═══ EXERCISE INPUT ═══
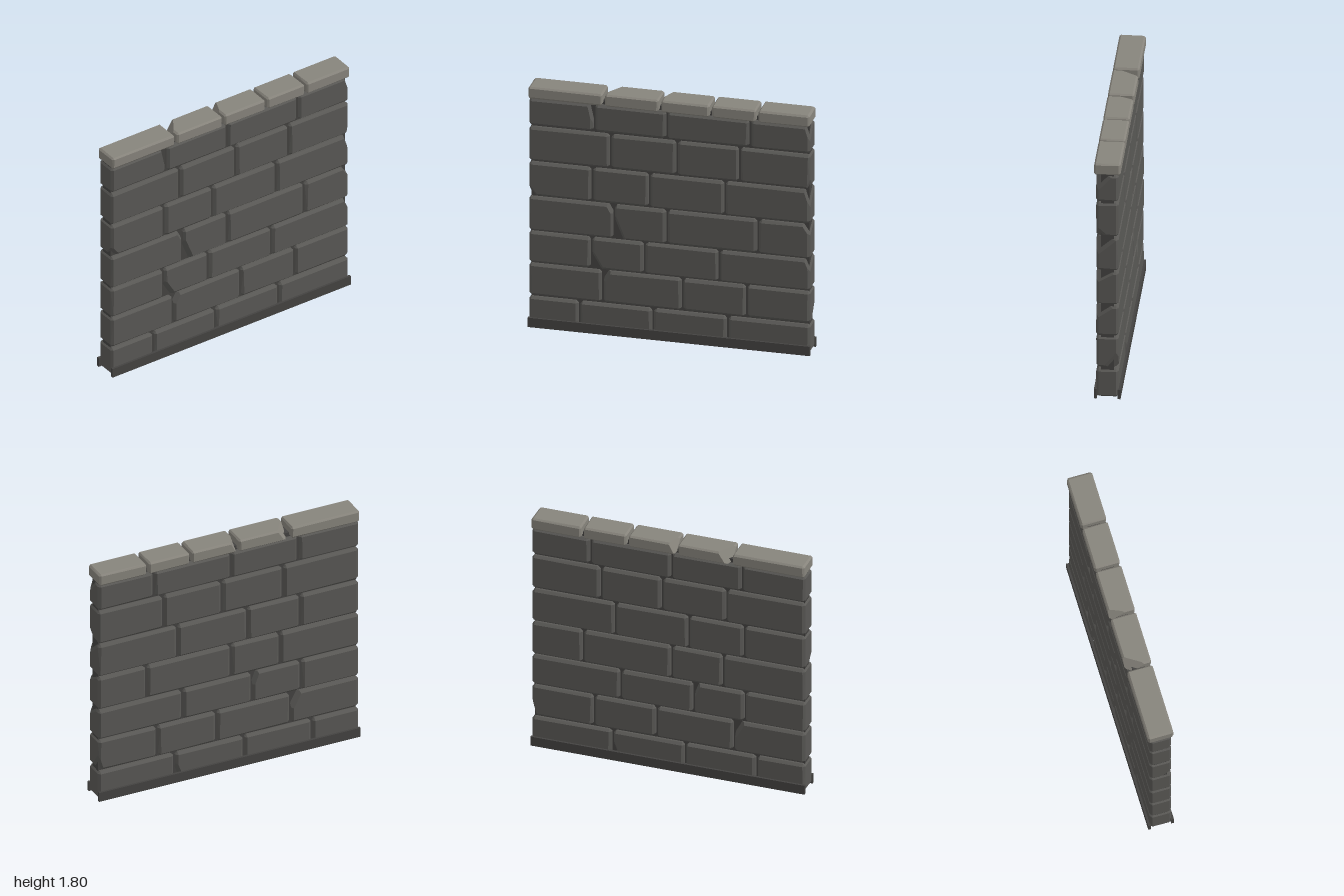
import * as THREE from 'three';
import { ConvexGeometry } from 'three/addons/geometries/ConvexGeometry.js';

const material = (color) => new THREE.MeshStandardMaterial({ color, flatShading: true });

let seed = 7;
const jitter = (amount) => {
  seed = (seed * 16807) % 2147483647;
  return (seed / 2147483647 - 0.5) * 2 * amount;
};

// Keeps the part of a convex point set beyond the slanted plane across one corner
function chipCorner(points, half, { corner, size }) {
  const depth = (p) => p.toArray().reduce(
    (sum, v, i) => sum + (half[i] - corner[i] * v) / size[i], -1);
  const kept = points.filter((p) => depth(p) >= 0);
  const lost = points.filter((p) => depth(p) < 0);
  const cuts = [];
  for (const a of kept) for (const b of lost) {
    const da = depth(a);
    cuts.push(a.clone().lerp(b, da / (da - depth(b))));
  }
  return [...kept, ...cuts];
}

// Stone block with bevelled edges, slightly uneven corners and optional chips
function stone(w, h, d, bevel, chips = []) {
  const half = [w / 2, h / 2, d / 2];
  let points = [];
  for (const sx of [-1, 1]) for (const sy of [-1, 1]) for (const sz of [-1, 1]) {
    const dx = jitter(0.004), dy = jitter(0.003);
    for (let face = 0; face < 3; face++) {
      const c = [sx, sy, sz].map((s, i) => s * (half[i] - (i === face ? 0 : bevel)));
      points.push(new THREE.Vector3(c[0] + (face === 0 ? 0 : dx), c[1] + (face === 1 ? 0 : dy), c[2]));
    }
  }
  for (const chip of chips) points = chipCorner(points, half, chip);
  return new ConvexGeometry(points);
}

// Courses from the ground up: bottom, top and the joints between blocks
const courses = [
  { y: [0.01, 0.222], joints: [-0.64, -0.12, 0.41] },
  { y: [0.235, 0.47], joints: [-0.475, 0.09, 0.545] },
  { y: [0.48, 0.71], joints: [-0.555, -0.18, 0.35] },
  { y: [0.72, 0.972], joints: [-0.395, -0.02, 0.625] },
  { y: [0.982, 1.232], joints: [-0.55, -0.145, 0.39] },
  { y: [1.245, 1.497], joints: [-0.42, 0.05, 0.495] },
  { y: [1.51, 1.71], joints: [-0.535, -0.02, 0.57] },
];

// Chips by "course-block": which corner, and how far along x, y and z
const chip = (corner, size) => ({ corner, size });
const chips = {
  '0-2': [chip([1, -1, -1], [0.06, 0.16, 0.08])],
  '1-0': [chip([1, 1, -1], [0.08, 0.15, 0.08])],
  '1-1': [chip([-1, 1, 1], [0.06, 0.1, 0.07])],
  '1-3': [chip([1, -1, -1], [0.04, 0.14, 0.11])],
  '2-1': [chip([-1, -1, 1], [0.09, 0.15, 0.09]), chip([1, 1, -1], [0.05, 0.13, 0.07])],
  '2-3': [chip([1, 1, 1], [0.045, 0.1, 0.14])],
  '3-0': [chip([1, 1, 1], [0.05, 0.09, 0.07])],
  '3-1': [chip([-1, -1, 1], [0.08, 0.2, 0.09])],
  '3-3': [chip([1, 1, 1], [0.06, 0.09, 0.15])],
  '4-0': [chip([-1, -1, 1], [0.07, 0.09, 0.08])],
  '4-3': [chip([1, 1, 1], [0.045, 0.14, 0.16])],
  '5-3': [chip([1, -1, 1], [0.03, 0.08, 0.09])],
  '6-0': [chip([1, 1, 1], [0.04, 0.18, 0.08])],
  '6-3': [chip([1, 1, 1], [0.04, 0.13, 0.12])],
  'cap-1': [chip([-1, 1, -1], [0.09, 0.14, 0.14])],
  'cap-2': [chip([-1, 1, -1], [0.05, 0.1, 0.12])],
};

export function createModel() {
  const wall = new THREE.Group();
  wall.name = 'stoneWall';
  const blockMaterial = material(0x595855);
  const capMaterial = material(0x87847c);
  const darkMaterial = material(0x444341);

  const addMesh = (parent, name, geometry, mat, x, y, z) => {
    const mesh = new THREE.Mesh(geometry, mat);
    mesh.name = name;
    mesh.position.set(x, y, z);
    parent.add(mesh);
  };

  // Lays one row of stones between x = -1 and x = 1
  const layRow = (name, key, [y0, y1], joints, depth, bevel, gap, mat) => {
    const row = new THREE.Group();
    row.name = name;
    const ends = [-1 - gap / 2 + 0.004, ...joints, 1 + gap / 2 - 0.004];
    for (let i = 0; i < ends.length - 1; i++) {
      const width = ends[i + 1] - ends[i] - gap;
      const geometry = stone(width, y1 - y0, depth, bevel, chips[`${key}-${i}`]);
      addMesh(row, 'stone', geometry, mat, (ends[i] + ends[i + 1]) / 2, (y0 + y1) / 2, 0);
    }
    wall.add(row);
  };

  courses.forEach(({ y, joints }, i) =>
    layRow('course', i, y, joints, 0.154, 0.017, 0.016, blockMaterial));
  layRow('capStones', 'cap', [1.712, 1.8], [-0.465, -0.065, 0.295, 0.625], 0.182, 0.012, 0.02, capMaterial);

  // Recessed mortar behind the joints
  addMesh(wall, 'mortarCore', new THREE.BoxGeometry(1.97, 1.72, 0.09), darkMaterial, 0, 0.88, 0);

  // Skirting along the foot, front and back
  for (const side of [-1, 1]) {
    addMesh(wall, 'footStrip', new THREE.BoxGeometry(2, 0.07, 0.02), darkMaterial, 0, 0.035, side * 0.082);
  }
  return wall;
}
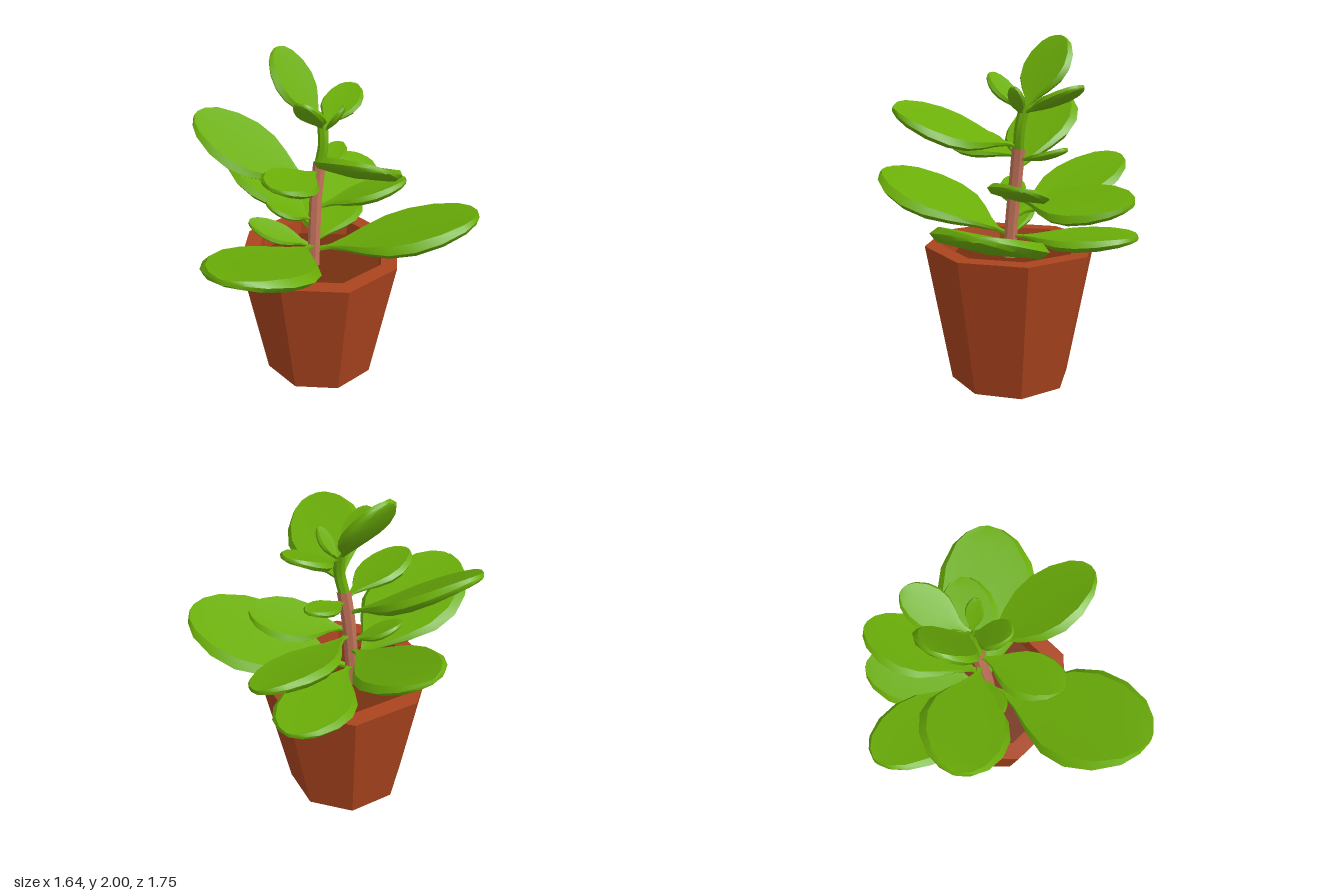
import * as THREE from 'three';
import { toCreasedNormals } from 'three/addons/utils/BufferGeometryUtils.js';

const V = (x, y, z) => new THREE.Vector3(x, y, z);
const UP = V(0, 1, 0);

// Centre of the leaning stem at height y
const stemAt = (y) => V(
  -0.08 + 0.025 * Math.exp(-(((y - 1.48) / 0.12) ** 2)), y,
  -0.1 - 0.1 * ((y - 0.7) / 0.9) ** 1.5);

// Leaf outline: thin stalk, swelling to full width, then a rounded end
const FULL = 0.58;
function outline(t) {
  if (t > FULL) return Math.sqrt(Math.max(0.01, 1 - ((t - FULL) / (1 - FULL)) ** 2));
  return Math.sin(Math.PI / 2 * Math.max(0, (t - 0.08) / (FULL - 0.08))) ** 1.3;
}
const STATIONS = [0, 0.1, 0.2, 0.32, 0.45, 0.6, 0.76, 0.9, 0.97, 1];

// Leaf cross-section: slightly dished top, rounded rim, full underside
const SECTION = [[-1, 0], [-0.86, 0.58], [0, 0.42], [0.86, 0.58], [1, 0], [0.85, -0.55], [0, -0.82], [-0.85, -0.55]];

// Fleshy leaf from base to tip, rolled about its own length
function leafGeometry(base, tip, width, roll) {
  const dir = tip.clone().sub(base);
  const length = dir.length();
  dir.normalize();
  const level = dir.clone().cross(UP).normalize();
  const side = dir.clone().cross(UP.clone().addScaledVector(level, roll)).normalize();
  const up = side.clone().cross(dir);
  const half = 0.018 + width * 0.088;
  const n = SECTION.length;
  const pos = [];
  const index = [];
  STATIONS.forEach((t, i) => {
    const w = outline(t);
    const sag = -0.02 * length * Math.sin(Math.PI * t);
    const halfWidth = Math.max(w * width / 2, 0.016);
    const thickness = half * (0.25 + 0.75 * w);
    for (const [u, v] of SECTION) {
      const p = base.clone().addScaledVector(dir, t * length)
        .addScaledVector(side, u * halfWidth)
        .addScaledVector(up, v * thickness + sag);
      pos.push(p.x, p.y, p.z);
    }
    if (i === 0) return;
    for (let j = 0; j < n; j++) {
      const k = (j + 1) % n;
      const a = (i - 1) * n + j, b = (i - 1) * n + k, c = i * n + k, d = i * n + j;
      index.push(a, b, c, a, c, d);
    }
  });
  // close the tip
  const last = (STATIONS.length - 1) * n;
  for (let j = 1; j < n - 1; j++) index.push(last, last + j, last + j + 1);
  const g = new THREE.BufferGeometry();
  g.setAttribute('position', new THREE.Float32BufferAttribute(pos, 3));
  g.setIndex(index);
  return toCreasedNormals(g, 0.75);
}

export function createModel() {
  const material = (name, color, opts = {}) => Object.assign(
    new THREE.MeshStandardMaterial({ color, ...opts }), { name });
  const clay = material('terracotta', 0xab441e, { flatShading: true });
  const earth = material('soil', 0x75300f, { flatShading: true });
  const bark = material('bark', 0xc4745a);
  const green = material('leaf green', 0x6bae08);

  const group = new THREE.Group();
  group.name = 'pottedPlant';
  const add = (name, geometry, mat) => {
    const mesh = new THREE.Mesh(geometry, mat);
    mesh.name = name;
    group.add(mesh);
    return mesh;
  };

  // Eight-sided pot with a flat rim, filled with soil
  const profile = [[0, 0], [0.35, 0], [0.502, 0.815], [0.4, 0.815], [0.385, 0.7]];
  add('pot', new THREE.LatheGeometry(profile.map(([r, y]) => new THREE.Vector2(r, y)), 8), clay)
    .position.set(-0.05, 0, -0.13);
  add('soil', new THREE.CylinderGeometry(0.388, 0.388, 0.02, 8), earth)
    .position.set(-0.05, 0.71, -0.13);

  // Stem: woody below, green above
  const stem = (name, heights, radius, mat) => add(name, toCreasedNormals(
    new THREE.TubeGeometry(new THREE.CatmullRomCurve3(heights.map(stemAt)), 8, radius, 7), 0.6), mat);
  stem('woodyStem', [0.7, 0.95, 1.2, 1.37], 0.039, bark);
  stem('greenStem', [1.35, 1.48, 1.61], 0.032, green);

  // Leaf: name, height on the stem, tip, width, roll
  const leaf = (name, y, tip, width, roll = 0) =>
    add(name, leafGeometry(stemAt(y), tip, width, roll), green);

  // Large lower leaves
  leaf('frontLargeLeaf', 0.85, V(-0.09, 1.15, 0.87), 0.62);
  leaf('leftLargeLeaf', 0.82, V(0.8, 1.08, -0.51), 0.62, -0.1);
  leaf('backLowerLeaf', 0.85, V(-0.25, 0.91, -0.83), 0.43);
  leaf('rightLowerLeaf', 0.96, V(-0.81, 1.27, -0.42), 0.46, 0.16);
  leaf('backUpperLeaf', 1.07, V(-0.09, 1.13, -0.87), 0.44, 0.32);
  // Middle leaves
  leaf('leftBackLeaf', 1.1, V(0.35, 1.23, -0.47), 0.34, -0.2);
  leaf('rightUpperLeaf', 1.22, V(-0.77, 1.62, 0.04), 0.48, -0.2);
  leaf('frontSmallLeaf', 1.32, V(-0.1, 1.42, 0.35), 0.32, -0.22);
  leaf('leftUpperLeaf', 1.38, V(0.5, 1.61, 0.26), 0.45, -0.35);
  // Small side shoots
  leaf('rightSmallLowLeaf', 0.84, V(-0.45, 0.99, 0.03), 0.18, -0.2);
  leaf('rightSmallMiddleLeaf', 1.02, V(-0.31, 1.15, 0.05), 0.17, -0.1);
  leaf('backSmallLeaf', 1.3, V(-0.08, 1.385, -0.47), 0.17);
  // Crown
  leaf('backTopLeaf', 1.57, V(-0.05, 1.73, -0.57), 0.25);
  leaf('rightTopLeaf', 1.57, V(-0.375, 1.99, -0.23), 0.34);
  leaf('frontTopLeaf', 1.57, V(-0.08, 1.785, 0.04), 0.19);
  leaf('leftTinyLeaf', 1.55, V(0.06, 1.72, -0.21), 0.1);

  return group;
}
═══
TO DO >> All that belongs in your answer is the stretch of entries above from the line with "const da = depth(a);" through the line with "const c = [sx, sy, sz].map((s, i)", printed exactly.

SOLUTION BELOW >>
    const da = depth(a);
    cuts.push(a.clone().lerp(b, da / (da - depth(b))));
  }
  return [...kept, ...cuts];
}

// Stone block with bevelled edges, slightly uneven corners and optional chips
function stone(w, h, d, bevel, chips = []) {
  const half = [w / 2, h / 2, d / 2];
  let points = [];
  for (const sx of [-1, 1]) for (const sy of [-1, 1]) for (const sz of [-1, 1]) {
    const dx = jitter(0.004), dy = jitter(0.003);
    for (let face = 0; face < 3; face++) {
      const c = [sx, sy, sz].map((s, i) => s * (half[i] - (i === face ? 0 : bevel)));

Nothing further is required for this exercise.